** Description of the task **
In the records below, which lines include "data"? Copy them.

=== Begin Enclosure ===

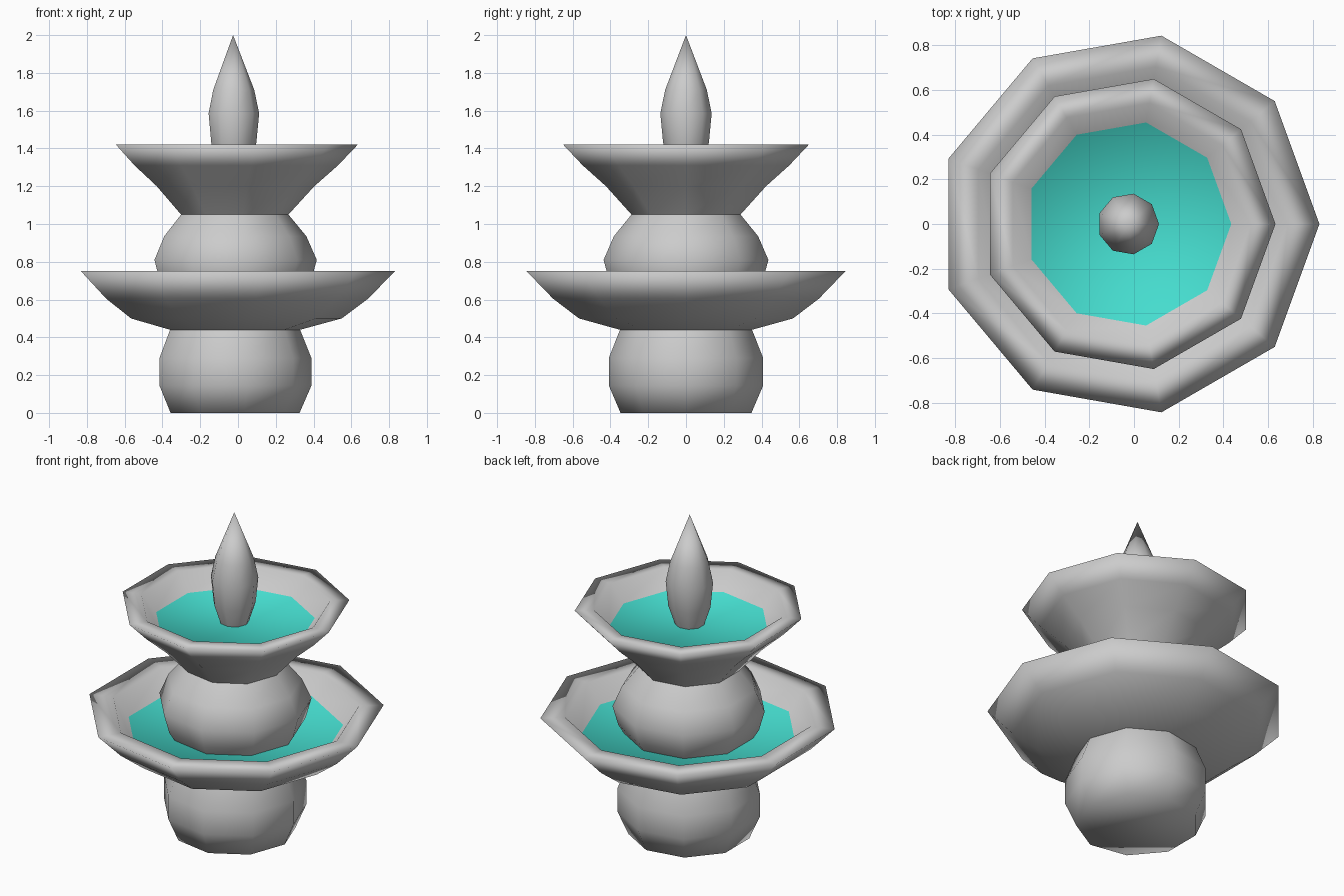
import bpy, bmesh, math

if "Cube" in bpy.data.objects:
    bpy.data.objects.remove(bpy.data.objects["Cube"])

SIDES = 9
CX = -0.026  # a nine-sided outline centred by its bounds sits slightly left


def material(name, color):
    m = bpy.data.materials.new(name)
    m.diffuse_color = color
    m.use_nodes = True
    m.node_tree.nodes["Principled BSDF"].inputs["Base Color"].default_value = m.diffuse_color
    return m


stone = material("stone", (0.6, 0.6, 0.6, 1))
water = material("water", (0.06, 0.72, 0.62, 1))


def lathe(name, profile, cap_start=False, cap_end=False, water_cap=False):
    """Spin (radius, z) points, listed so the surface faces outward going up."""
    bm = bmesh.new()
    rings = []
    for r, z in profile:
        if r == 0:
            rings.append([bm.verts.new((CX, 0, z))] * SIDES)
        else:
            rings.append([bm.verts.new((CX + r * math.cos(math.tau * i / SIDES),
                                        r * math.sin(math.tau * i / SIDES), z))
                          for i in range(SIDES)])
    for a, b in zip(rings, rings[1:]):
        for i in range(SIDES):
            j = (i + 1) % SIDES
            quad = list(dict.fromkeys((a[i], a[j], b[j], b[i])))
            bm.faces.new(quad)
    if cap_start:
        bm.faces.new(rings[0][::-1])
    if cap_end:
        f = bm.faces.new(rings[-1])
        f.material_index = 1 if water_cap else 0
    for f in bm.faces:
        f.smooth = True
    me = bpy.data.meshes.new(name)
    bm.to_mesh(me)
    bm.free()
    me.materials.append(stone)
    me.materials.append(water)
    ob = bpy.data.objects.new(name, me)
    bpy.context.collection.objects.link(ob)
    return ob


# Rounded foot
lathe("base", [(0.352, 0), (0.415, 0.145), (0.415, 0.29), (0.355, 0.44)], cap_start=True)

# Lower bowl: outside, flat rim, inner wall, water surface
lathe("lower_bowl", [(0.355, 0.44), (0.575, 0.50), (0.715, 0.605), (0.857, 0.75),
                     (0.715, 0.75), (0.625, 0.635)], cap_end=True, water_cap=True)

# Bulb between the bowls
lathe("middle_bulb", [(0.36, 0.61), (0.41, 0.69), (0.443, 0.81), (0.388, 0.935), (0.293, 1.05)])

# Upper bowl
lathe("upper_bowl", [(0.293, 1.05), (0.43, 1.20), (0.555, 1.31), (0.66, 1.42),
                     (0.55, 1.42), (0.462, 1.315)], cap_end=True, water_cap=True)

# Pointed finial
lathe("finial", [(0.08, 1.30), (0.123, 1.43), (0.138, 1.585), (0.112, 1.71), (0, 2.0)])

=== End Enclosure ===

** Written solution **
if "Cube" in bpy.data.objects:
    bpy.data.objects.remove(bpy.data.objects["Cube"])
    m = bpy.data.materials.new(name)
    me = bpy.data.meshes.new(name)
    ob = bpy.data.objects.new(name, me)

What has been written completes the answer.